Grassland habitats are found throughout much of North America. They vary widely in structure, characteristics, and diversity but are typically defined as land dominated by grasses and/or forbs. In Oregon and Washington, grassland habitats occur on both sides of the Cascade Mountains, from sea-level coastal bluffs to montane meadows.

Grasslands are one of the most imperiled habitats in the western United States. In Oregon, 50 to 90 percent of grasslands have been lost, depending on the ecoregion. In Washington’s Puget Lowlands, less than 10 percent of grasslands and savannas are thought to remain. The lowlands and valleys have seen the greatest losses of native grasslands due to urbanization, agriculture, invasive species introduction, and encroachment of shrubs and trees due to fire suppression.

One-third of North America’s grassland bird species are on the 2016 State of the Birds Watch List, a list of species most at risk of extinction without significant conservation actions to reverse declines and reduce threats. Species such as the Baird’s Sparrow that breed in the Great Plains of Canada and the U.S. and winter in the Chihuahuan grasslands of Mexico have declined by nearly 70% since 1970. North American grassland species that nest outside of the Great Plains have declined by 33% in the same time period.

Burrowing Owls are found in grassland habitats typically east of the Cascades in Oregon and Washington. They can be fairly easy to spot since they hunt on the ground during the day. Burrowing Owl populations have declined by 35% across North America since the 1970s, largely due to habitat loss, reduction of prey, and reduced availability of nesting burrows; Burrowing Owls do not dig their own burrows but depend on burrows created by other species such as badgers.  Photo by Jim Livaudais.

Explore interactive Burrowing Owl data from eBird.

While there are many approaches to wildlife conservation, the Oregon-Washington Partners in Flight Conservation Strategy for Landbirds in Lowlands and Valleys of Western Oregon and Washington emphasizes “focal species” and draws attention to habitat attributes most important in a functioning grassland ecosystem. Focal species are highly associated with particular habitat features or conditions. By managing for these focal species, other species with similar habitat needs may also be conserved.

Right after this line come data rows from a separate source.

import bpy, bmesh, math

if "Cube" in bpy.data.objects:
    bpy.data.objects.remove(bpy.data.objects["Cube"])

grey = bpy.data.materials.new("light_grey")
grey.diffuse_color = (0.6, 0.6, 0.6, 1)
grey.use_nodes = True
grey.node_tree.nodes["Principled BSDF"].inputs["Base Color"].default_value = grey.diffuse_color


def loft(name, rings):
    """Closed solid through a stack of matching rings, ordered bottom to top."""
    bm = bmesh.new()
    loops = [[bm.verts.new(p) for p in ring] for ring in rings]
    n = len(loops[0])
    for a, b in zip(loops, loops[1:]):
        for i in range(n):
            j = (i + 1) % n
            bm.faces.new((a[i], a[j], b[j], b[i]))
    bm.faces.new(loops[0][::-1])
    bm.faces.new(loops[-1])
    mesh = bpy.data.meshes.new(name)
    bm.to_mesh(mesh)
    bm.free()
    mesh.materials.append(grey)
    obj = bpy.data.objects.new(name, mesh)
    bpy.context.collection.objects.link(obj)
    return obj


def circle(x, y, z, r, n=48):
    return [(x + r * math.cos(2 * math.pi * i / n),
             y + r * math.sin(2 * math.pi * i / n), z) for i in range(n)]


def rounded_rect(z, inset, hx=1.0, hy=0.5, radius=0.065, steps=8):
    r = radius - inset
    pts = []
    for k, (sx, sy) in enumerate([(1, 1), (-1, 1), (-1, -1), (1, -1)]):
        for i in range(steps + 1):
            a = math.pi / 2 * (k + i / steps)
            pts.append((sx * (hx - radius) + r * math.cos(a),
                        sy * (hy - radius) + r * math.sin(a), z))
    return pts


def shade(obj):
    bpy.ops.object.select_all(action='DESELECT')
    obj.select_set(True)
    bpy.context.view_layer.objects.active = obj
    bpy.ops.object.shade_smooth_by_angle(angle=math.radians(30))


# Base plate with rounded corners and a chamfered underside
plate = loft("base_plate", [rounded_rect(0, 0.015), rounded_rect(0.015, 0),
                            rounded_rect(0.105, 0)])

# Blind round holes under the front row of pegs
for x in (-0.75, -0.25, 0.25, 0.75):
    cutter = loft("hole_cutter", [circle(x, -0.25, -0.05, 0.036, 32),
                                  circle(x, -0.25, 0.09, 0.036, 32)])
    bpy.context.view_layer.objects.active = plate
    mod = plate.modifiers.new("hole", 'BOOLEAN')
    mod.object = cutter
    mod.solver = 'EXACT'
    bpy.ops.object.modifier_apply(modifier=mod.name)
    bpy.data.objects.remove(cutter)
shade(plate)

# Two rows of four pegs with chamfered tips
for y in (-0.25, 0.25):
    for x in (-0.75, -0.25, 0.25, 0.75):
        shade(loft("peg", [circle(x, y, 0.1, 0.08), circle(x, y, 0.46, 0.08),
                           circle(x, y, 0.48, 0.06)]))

In the United States, 85% of grasslands are on privately owned land. Several conservation programs work with ranchers and farmers to sustain both livelihoods and healthy habitats for birds. Private landowners can take action to help maintain a healthy ecosystem by planting native grasses and wildflowers, reducing disturbances such as mowing and spraying during the breeding season, and limiting herbicide use. Learn more ways to create optimal grassland bird habitat in The Willamette Valley Landowner’s Guide to Creating Habitat for Grassland Birds.


Grasslands support more than birds!

Check out this companion article featuring the Taylor’s checkerspot butterfly, an endangered species of Pacific Northwest grasslands. Photo by Ted Thomas, USFWS (Flickr).


Read more about conservation and management issues affecting grassland habitats in Oregon and Washington:

Citizen Science in the Grasslands: 

eBird NW Articles: